Friday, December 9, 2011

Go On Admit it: You're Exposed and Vulnerable on the Holi and all the other Days

What began last week with a call for a new set of security attributes, now continues with a fleshing out and update of our thinking re one of the key security constituents: vulnerabilities.

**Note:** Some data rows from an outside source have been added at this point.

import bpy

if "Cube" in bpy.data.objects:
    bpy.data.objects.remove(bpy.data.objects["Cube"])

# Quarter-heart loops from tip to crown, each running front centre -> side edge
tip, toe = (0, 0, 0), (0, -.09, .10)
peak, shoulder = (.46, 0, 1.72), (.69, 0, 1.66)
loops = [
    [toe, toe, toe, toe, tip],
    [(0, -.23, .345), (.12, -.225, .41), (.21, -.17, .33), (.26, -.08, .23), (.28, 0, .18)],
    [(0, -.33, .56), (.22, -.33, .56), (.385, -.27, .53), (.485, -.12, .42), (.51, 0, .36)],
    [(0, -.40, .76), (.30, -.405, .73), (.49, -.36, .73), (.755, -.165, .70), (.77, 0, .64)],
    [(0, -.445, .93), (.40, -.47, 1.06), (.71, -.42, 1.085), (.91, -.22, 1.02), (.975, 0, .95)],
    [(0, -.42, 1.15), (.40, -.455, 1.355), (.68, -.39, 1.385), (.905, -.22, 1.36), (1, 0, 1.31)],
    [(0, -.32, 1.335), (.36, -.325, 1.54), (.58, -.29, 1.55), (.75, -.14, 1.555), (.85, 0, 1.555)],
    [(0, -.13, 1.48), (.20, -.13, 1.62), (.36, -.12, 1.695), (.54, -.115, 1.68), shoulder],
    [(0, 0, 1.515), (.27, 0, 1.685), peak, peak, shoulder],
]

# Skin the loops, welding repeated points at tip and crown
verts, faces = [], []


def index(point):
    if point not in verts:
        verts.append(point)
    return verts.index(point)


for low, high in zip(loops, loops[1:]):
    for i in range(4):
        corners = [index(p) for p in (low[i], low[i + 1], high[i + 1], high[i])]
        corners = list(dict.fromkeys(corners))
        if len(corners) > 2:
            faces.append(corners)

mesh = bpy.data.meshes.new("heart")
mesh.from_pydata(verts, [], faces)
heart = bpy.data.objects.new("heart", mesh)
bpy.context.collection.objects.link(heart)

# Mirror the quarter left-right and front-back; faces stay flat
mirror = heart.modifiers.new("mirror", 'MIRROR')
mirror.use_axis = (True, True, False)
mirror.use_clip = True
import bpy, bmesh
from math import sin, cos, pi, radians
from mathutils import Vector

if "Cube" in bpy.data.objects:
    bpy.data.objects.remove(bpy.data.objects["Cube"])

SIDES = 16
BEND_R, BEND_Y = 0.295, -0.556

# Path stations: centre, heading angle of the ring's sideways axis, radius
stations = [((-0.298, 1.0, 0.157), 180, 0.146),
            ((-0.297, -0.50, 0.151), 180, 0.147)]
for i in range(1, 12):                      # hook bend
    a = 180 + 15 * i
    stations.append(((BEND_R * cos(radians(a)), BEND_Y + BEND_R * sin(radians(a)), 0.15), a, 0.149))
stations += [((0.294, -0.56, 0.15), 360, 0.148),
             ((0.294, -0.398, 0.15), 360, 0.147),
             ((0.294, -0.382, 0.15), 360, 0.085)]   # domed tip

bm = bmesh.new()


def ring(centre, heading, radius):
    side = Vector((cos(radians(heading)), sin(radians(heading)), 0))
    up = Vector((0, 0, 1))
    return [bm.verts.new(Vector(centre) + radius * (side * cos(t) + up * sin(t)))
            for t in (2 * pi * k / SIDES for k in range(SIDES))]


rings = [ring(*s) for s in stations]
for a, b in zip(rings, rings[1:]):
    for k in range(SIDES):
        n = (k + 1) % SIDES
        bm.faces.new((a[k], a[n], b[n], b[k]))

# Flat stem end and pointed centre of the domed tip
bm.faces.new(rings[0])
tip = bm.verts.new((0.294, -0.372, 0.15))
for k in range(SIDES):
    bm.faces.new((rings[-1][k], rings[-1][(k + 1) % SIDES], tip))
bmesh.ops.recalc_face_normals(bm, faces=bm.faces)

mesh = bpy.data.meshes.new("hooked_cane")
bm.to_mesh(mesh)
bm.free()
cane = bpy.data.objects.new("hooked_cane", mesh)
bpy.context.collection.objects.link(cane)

In his latest mega-post, you'll find some cyber security truth telling that's as much psychology as technology. With Sigmund F staring you down, one arm akimbo, the other hoisting a cigar, Jack begins with a consideration of how much emphasis our society places on identifying and remedying personal weaknesses of all kinds, and the effects thereof:
... most people overreact to their personal insecurities, and even those imaginary weaknesses can create wholesale changes in behavior.
And then quickly pivots to the cyber security realm:
Once we switch tracks to begin the discussion of vulnerabilities within software or systems, our nature somehow changes. We stop compensating and obsessing, and begin the easier tasks of ignoring and rationalizing. We do not treat vulnerabilities as potential disasters, and we definitely do not get therapy to help us talk through the underlying issues that have created our vulnerabilities and insecurities. We seem to just move on, waiting for the actual disaster to prod us into some reaction to problems we had known about (at least in the abstract) for a good long time.
We build armies, navies and air forces to protect ourselves from actually and potentially hostile other nations. With some exceptions, we buy and don expensive helmets in case we fall or get hit when riding our bikes. We wash our hands in an attempt to keep potentially harmful germs at bay. So why do we think of cyber security threats and responsibilities differently? 

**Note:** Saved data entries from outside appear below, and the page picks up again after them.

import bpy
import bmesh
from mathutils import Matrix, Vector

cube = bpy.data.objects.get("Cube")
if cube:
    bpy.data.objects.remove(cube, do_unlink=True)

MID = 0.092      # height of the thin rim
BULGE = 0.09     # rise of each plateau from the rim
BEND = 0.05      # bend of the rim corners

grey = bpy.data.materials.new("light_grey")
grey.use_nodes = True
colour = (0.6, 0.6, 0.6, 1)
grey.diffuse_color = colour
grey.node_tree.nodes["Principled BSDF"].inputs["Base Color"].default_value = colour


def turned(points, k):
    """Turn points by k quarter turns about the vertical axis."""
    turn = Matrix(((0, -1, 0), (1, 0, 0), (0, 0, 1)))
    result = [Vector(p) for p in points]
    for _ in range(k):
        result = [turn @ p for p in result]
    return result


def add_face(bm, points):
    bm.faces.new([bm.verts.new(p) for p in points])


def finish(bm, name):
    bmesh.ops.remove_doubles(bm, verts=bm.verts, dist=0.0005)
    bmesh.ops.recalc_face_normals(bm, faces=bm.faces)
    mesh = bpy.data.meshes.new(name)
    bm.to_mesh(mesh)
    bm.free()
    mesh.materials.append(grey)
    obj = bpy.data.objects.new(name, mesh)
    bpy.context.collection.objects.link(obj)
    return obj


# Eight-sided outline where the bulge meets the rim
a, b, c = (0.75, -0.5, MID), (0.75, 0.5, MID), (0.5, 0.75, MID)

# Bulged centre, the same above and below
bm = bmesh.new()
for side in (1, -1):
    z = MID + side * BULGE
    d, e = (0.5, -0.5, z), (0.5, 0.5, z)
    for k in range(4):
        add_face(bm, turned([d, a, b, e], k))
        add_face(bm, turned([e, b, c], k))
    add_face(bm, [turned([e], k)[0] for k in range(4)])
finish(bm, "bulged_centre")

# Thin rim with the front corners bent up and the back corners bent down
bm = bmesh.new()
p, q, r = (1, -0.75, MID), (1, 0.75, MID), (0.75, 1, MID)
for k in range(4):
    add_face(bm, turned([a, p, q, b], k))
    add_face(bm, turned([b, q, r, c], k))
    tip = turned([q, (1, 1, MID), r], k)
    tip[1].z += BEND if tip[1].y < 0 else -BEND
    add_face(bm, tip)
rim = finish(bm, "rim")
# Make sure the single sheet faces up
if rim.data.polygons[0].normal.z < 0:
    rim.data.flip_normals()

The FULL POST offers more insights and potential solutions. And if you want more Sigmund, and a little bit of Carl, you go see David Cronenberg's latest film which features both of them: A Dangerous Method.